• **Records to process**

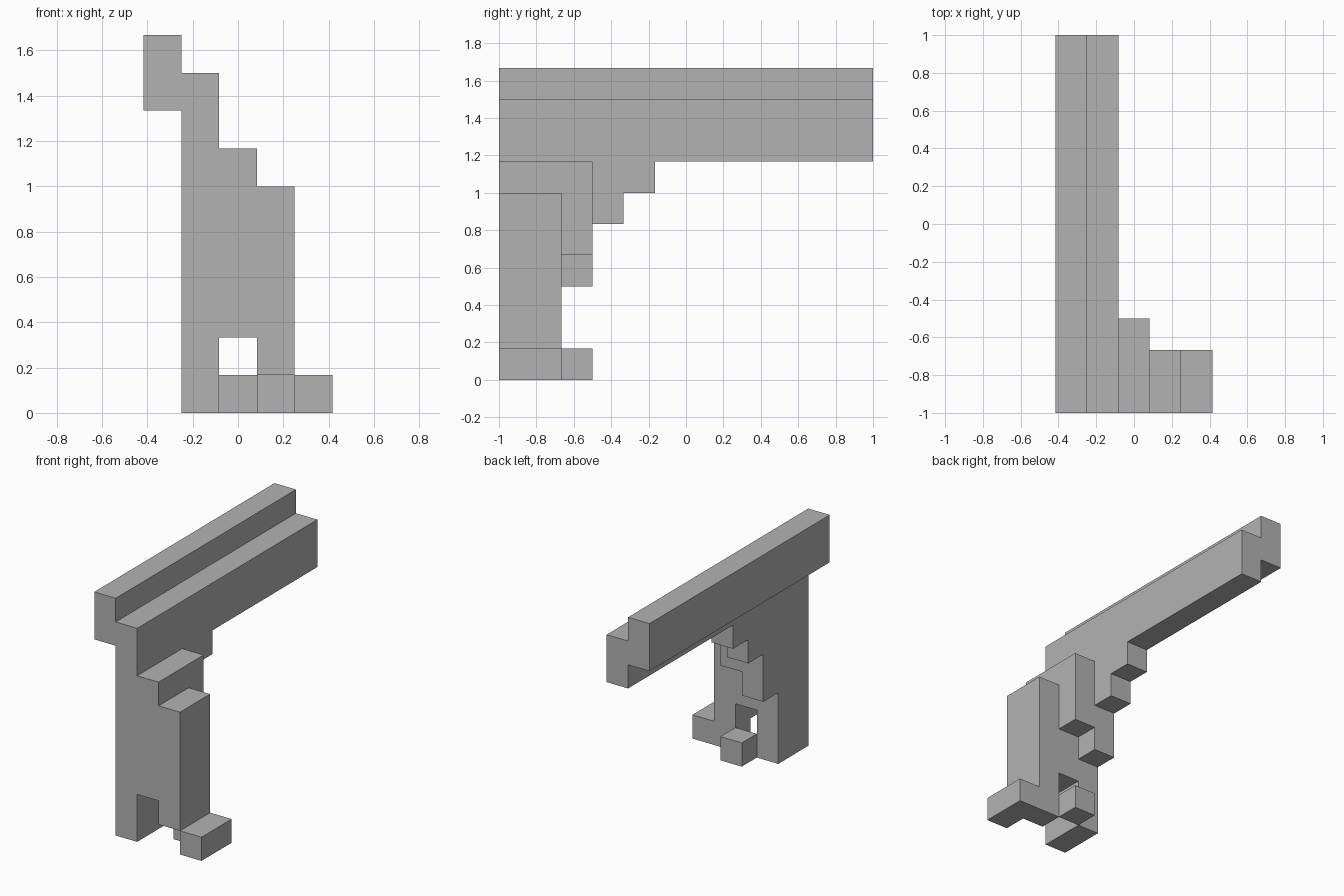
import bpy
import bmesh

cube = bpy.data.objects.get("Cube")
if cube:
    bpy.data.objects.remove(cube, do_unlink=True)

U = 1 / 6  # one block

grey = bpy.data.materials.new("plain_grey")
grey.use_nodes = True
colour = (0.45, 0.45, 0.45, 1)
grey.diffuse_color = colour
grey.node_tree.nodes["Principled BSDF"].inputs["Base Color"].default_value = colour


def slab(name, column, profile):
    """Extrude a (depth, height) profile, in blocks, across one column of x."""
    bm = bmesh.new()
    x = (column - 2.5) * U
    face = bm.faces.new([bm.verts.new((x, y * U - 1, z * U)) for y, z in profile])
    side = bmesh.ops.extrude_face_region(bm, geom=[face])
    verts = [g for g in side["geom"] if isinstance(g, bmesh.types.BMVert)]
    bmesh.ops.translate(bm, verts=verts, vec=(U, 0, 0))
    bmesh.ops.recalc_face_normals(bm, faces=bm.faces)
    mesh = bpy.data.meshes.new(name)
    bm.to_mesh(mesh)
    bm.free()
    mesh.materials.append(grey)
    obj = bpy.data.objects.new(name, mesh)
    bpy.context.collection.objects.link(obj)


def box(y0, y1, z0, z1):
    return [(y0, z0), (y1, z0), (y1, z1), (y0, z1)]


# Long raised rail on the model's right
slab("top_rail", 0, box(0, 12, 8, 10))

# Main post with stepped bracket and long beam
slab("post_and_beam", 1, [
    (0, 0), (2, 0), (2, 3), (3, 3), (3, 5), (4, 5), (4, 6),
    (5, 6), (5, 7), (12, 7), (12, 9), (0, 9)])

# Middle column, open at the bottom
slab("middle_column", 2, [(0, 2), (2, 2), (2, 4), (3, 4), (3, 7), (0, 7)])

# Left column with a recessed foot
slab("left_column", 3, [(0, 1), (1, 1), (1, 0), (2, 0), (2, 6), (0, 6)])

# Small blocks on the ground
slab("back_foot", 2, box(2, 3, 0, 1))
slab("side_foot", 4, box(0, 2, 0, 1))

• **Work instruction**
What is needed is a word-for-word copy of the data, minus its pictures.

• **Solved problem**
import bpy
import bmesh

cube = bpy.data.objects.get("Cube")
if cube:
    bpy.data.objects.remove(cube, do_unlink=True)

U = 1 / 6  # one block

grey = bpy.data.materials.new("plain_grey")
grey.use_nodes = True
colour = (0.45, 0.45, 0.45, 1)
grey.diffuse_color = colour
grey.node_tree.nodes["Principled BSDF"].inputs["Base Color"].default_value = colour


def slab(name, column, profile):
    """Extrude a (depth, height) profile, in blocks, across one column of x."""
    bm = bmesh.new()
    x = (column - 2.5) * U
    face = bm.faces.new([bm.verts.new((x, y * U - 1, z * U)) for y, z in profile])
    side = bmesh.ops.extrude_face_region(bm, geom=[face])
    verts = [g for g in side["geom"] if isinstance(g, bmesh.types.BMVert)]
    bmesh.ops.translate(bm, verts=verts, vec=(U, 0, 0))
    bmesh.ops.recalc_face_normals(bm, faces=bm.faces)
    mesh = bpy.data.meshes.new(name)
    bm.to_mesh(mesh)
    bm.free()
    mesh.materials.append(grey)
    obj = bpy.data.objects.new(name, mesh)
    bpy.context.collection.objects.link(obj)


def box(y0, y1, z0, z1):
    return [(y0, z0), (y1, z0), (y1, z1), (y0, z1)]


# Long raised rail on the model's right
slab("top_rail", 0, box(0, 12, 8, 10))

# Main post with stepped bracket and long beam
slab("post_and_beam", 1, [
    (0, 0), (2, 0), (2, 3), (3, 3), (3, 5), (4, 5), (4, 6),
    (5, 6), (5, 7), (12, 7), (12, 9), (0, 9)])

# Middle column, open at the bottom
slab("middle_column", 2, [(0, 2), (2, 2), (2, 4), (3, 4), (3, 7), (0, 7)])

# Left column with a recessed foot
slab("left_column", 3, [(0, 1), (1, 1), (1, 0), (2, 0), (2, 6), (0, 6)])

# Small blocks on the ground
slab("back_foot", 2, box(2, 3, 0, 1))
slab("side_foot", 4, box(0, 2, 0, 1))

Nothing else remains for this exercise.